### Task objective
Everything in the listing below from the line containing "CELL_R = 0.1203" through the line containing "size = Matrix.Diagonal((x1" must be repeated exactly; the remaining lines are not wanted.

╭─ Data extracts

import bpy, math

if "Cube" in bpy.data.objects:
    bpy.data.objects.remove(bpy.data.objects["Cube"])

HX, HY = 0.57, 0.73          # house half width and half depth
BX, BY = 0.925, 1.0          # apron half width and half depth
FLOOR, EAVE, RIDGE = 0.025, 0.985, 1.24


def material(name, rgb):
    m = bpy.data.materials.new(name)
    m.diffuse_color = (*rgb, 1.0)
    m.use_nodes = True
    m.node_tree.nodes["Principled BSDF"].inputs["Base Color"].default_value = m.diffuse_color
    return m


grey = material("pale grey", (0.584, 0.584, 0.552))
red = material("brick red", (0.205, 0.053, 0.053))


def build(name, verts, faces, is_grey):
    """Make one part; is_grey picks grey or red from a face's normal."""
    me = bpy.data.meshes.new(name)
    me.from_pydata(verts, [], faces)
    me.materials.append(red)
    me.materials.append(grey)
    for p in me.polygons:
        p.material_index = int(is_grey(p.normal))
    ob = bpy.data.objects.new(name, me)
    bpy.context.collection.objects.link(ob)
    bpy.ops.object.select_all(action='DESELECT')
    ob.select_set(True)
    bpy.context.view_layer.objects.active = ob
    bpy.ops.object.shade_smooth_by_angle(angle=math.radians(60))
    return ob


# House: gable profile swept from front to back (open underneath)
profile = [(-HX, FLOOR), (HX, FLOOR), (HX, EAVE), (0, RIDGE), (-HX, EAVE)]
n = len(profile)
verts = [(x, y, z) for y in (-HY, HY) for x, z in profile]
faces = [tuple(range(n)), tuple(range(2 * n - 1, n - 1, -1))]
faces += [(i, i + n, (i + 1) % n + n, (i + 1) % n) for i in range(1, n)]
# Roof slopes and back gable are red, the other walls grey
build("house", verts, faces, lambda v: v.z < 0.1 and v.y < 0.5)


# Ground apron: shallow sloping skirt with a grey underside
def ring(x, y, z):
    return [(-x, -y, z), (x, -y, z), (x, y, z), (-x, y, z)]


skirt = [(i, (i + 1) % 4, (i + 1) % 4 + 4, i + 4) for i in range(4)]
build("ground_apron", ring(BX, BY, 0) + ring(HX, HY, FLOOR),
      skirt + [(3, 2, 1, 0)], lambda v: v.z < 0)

╰─
╭─ Data extracts

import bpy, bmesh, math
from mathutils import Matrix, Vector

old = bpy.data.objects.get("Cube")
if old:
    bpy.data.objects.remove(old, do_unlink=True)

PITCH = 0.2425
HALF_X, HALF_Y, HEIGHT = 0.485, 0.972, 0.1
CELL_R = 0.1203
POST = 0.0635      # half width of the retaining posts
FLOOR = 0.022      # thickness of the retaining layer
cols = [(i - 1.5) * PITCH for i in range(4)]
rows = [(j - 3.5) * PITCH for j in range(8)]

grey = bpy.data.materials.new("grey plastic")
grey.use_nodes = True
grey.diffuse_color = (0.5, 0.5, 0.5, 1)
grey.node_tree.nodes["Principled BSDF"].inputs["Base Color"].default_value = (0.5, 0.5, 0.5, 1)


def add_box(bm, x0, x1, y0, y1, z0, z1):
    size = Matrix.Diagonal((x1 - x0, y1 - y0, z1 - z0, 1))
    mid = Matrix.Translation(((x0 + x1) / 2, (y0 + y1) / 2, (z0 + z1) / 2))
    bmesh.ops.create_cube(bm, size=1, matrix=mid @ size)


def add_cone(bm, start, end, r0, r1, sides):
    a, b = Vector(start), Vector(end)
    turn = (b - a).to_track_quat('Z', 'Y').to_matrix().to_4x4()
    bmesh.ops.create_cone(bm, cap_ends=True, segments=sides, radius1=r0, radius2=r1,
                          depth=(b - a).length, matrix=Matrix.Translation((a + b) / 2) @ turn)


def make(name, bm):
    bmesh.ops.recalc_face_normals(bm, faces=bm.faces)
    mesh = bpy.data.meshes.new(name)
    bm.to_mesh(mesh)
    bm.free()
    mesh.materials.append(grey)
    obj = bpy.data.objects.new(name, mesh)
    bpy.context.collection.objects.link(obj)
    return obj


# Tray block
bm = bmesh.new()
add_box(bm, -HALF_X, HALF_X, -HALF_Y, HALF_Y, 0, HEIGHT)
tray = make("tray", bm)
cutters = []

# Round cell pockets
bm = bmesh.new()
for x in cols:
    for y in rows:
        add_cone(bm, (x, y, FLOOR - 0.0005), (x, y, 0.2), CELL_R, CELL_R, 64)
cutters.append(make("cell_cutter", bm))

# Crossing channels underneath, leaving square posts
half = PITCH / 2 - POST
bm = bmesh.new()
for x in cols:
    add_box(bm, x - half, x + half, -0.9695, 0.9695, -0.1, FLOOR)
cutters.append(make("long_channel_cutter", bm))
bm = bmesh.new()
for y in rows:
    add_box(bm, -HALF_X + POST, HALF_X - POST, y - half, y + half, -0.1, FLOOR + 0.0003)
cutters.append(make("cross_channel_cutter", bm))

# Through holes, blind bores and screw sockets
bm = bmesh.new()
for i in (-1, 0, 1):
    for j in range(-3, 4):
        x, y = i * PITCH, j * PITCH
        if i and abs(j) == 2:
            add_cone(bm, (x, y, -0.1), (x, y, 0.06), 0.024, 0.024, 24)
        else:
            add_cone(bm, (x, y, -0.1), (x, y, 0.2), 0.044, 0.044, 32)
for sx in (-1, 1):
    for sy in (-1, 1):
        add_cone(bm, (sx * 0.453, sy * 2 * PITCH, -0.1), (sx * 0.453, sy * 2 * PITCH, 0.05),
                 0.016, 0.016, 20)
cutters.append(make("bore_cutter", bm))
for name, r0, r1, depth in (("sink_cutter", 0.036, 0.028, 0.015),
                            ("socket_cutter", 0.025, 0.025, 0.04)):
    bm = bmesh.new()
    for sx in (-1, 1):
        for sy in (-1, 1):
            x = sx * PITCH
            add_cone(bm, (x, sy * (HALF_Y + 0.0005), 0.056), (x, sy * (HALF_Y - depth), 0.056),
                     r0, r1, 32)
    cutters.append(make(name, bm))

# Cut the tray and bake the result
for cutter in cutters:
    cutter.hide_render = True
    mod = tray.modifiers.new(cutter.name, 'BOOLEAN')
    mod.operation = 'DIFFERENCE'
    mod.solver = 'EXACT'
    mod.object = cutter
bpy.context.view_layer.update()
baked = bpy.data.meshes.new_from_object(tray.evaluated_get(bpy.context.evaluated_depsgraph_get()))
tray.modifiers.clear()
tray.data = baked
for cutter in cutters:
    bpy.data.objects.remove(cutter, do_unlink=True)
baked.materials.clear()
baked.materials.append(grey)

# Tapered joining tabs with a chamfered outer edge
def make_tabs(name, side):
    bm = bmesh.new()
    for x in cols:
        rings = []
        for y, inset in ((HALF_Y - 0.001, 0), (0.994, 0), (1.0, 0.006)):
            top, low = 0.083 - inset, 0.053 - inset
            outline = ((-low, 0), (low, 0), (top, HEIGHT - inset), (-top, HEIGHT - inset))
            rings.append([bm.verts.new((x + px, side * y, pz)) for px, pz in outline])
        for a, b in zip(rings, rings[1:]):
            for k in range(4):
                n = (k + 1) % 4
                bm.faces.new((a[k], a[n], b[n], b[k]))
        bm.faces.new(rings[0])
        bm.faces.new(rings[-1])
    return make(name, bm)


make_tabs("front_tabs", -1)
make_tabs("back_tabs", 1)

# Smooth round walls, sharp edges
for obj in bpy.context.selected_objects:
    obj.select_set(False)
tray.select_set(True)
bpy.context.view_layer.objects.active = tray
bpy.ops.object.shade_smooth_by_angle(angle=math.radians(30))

╰─

### Written answer
CELL_R = 0.1203
POST = 0.0635      # half width of the retaining posts
FLOOR = 0.022      # thickness of the retaining layer
cols = [(i - 1.5) * PITCH for i in range(4)]
rows = [(j - 3.5) * PITCH for j in range(8)]

grey = bpy.data.materials.new("grey plastic")
grey.use_nodes = True
grey.diffuse_color = (0.5, 0.5, 0.5, 1)
grey.node_tree.nodes["Principled BSDF"].inputs["Base Color"].default_value = (0.5, 0.5, 0.5, 1)


def add_box(bm, x0, x1, y0, y1, z0, z1):
    size = Matrix.Diagonal((x1 - x0, y1 - y0, z1 - z0, 1))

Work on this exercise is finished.